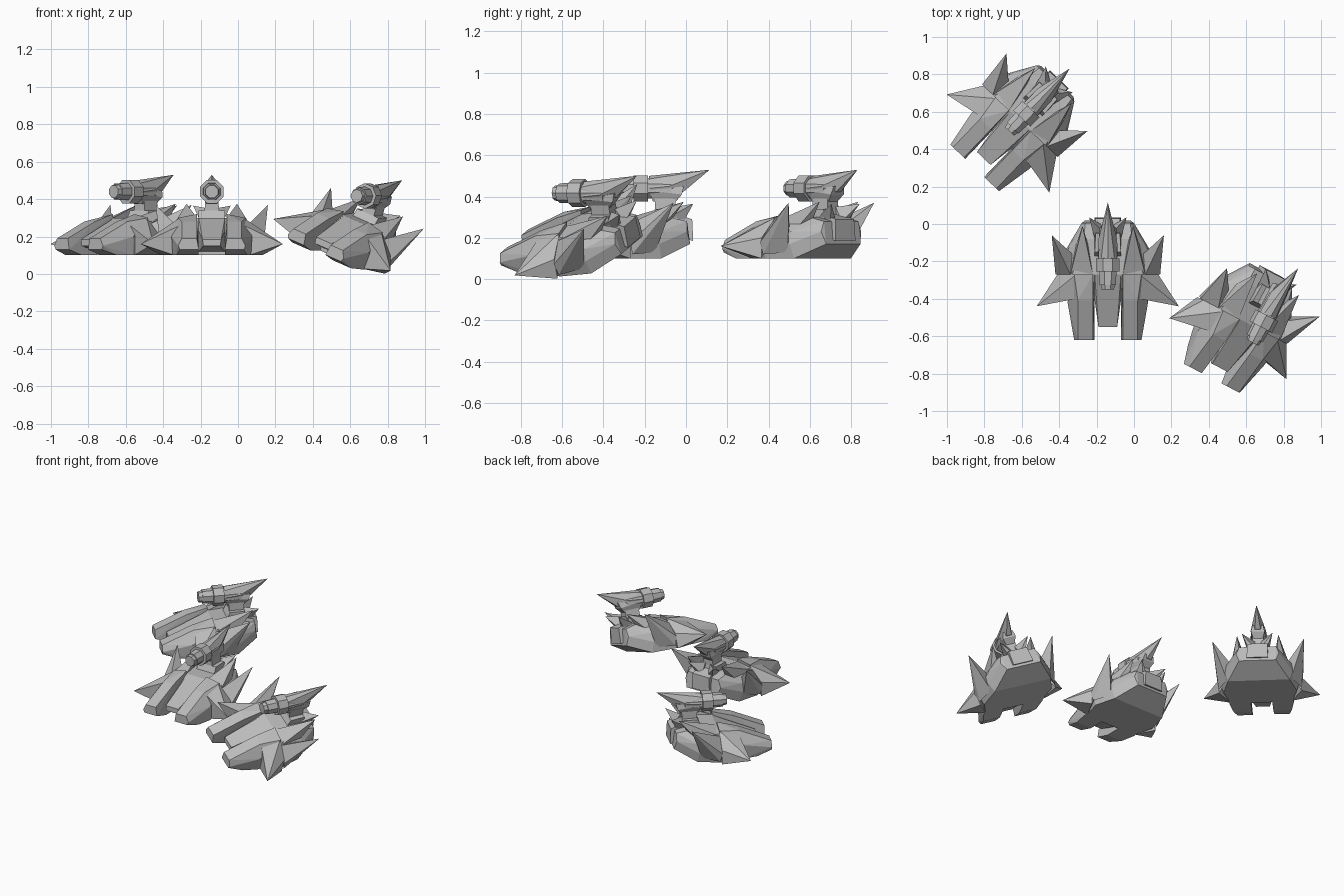
import bpy, bmesh, math
from mathutils import Matrix, Vector

cube = bpy.data.objects.get("Cube")
if cube:
    bpy.data.objects.remove(cube, do_unlink=True)

grey = bpy.data.materials.new("plain_grey")
grey.use_nodes = True
COLOUR = (0.5, 0.5, 0.5, 1)
grey.diffuse_color = COLOUR
grey.node_tree.nodes["Principled BSDF"].inputs["Base Color"].default_value = COLOUR

parts = []  # (name, mesh) shared by all three vehicles


def solid(name, points):
    """Faceted convex block through the given corner points."""
    bm = bmesh.new()
    for p in points:
        bm.verts.new(p)
    bmesh.ops.convex_hull(bm, input=bm.verts[:])
    loose = [v for v in bm.verts if not v.link_faces]
    bmesh.ops.delete(bm, geom=loose, context='VERTS')
    bmesh.ops.dissolve_limit(bm, angle_limit=0.06, verts=bm.verts[:], edges=bm.edges[:])
    bmesh.ops.recalc_face_normals(bm, faces=bm.faces[:])
    mesh = bpy.data.meshes.new(name)
    bm.to_mesh(mesh)
    bm.free()
    mesh.materials.append(grey)
    parts.append((name, mesh))


def mirror(points):
    return [(-x, y, z) for x, y, z in points]


def centred(name, half):
    solid(name, half + mirror(half))


def pair(name, points):
    solid("left_" + name, points)
    solid("right_" + name, mirror(points))


def barrel(name, y0, r0, y1, r1, z=0.34, sides=8):
    ring = [math.tau * (i + 0.5) / sides for i in range(sides)]
    solid(name, [(r * math.cos(a), y, z + r * math.sin(a))
                 for y, r in ((y0, r0), (y1, r1)) for a in ring])


# Hull: half sections from front to back
centred("hull", [
    (.20, -.41, 0), (.21, -.41, .09), (.16, -.41, .12),
    (.24, -.27, 0), (.26, -.27, .08), (.19, -.27, .18), (.08, -.27, .20),
    (.20, -.12, 0), (.22, -.13, .07), (.21, -.13, .13), (.13, -.08, .20),
    (.12, .02, .07), (.14, .005, .13), (.12, .005, .18)])

# Front prongs and the short nose between them
pair("prong", [
    (.07, -.62, .03), (.17, -.62, .03), (.08, -.62, .09), (.16, -.62, .09), (.18, -.62, .05),
    (.07, -.52, 0), (.19, -.52, 0), (.08, -.41, .18), (.16, -.41, .18), (.215, -.42, .10),
    (.21, -.42, 0), (.07, -.30, 0), (.08, -.27, .22), (.18, -.27, .20), (.20, -.30, 0)])
centred("nose", [
    (.045, -.55, .05), (.05, -.55, .085), (.07, -.41, .02), (.07, -.41, .13),
    (.07, -.27, .02), (.07, -.27, .20)])

# Side fins and raised spikes
pair("side_fin", [
    (.20, -.40, 0), (.17, -.40, .16), (.17, -.27, .20),
    (.27, -.27, .10), (.27, -.27, 0), (.38, -.44, .06)])
pair("outer_spike", [
    (.20, -.27, .17), (.28, -.27, .08), (.27, -.26, .02),
    (.21, -.15, .03), (.19, -.16, .16), (.30, -.06, .27)])
pair("inner_spike", [
    (.08, -.27, .20), (.20, -.27, .17), (.10, -.13, .18), (.18, -.14, .13),
    (.12, -.08, .17), (.135, -.01, .275)])
pair("rear_horn", [
    (.02, -.08, .21), (.07, -.08, .20), (.02, -.01, .18),
    (.06, -.01, .18), (.02, -.05, .25), (.10, .035, .265)])

# Rear block and turret neck
centred("rear_block", [
    (.07, -.10, .12), (.06, -.10, .23), (.07, .035, .085), (.065, .03, .19)])
centred("pedestal", [
    (.07, -.18, .18), (.07, -.15, .24), (.07, -.04, .18), (.065, -.05, .24)])
centred("neck", [
    (.04, -.15, .22), (.035, -.15, .30), (.04, -.05, .22), (.035, -.05, .30)])
centred("turret_cradle", [
    (.03, -.16, .275), (.05, -.18, .33), (.03, -.05, .275), (.045, -.02, .31), (.035, -.01, .35)])

# Barrel, collar and muzzle
barrel("muzzle", -.35, .036, -.32, .041)
barrel("front_barrel", -.325, .047, -.25, .050)
barrel("collar", -.255, .068, -.185, .068)
barrel("rear_barrel", -.19, .054, -.07, .050)

# Long swept tail spike with a ridge on top
centred("tail_spike", [
    (.052, -.18, .34), (.035, -.18, .385), (0, -.18, .40), (.03, -.10, .29),
    (.050, -.08, .35), (0, -.04, .41), (.018, -.01, .325), (.030, 0, .38), (0, .115, .43)])

# Three copies, the last one banked to its side
placements = {
    "centre": ((-.14, 0, .10), 0, 0),
    "far": ((-.4235, .748, .10), -43.7, 0),
    "banked": ((.686, -.267, .10), -27.5, 21.3),
}
for label, (place, turn, roll) in placements.items():
    pose = (Matrix.Translation(Vector(place))
            @ Matrix.Rotation(math.radians(turn), 4, 'Z')
            @ Matrix.Rotation(math.radians(roll), 4, 'Y'))
    for name, mesh in parts:
        obj = bpy.data.objects.new(label + "_" + name, mesh)
        bpy.context.scene.collection.objects.link(obj)
        obj.matrix_world = pose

What needs to be done -
The lines wanted run from the first one in the material above through the line containing "bmesh.ops.delete(bm, geom=loose, context='VERTS')"; give them again exactly, leaving out the pictures.

Answer -
import bpy, bmesh, math
from mathutils import Matrix, Vector

cube = bpy.data.objects.get("Cube")
if cube:
    bpy.data.objects.remove(cube, do_unlink=True)

grey = bpy.data.materials.new("plain_grey")
grey.use_nodes = True
COLOUR = (0.5, 0.5, 0.5, 1)
grey.diffuse_color = COLOUR
grey.node_tree.nodes["Principled BSDF"].inputs["Base Color"].default_value = COLOUR

parts = []  # (name, mesh) shared by all three vehicles


def solid(name, points):
    """Faceted convex block through the given corner points."""
    bm = bmesh.new()
    for p in points:
        bm.verts.new(p)
    bmesh.ops.convex_hull(bm, input=bm.verts[:])
    loose = [v for v in bm.verts if not v.link_faces]
    bmesh.ops.delete(bm, geom=loose, context='VERTS')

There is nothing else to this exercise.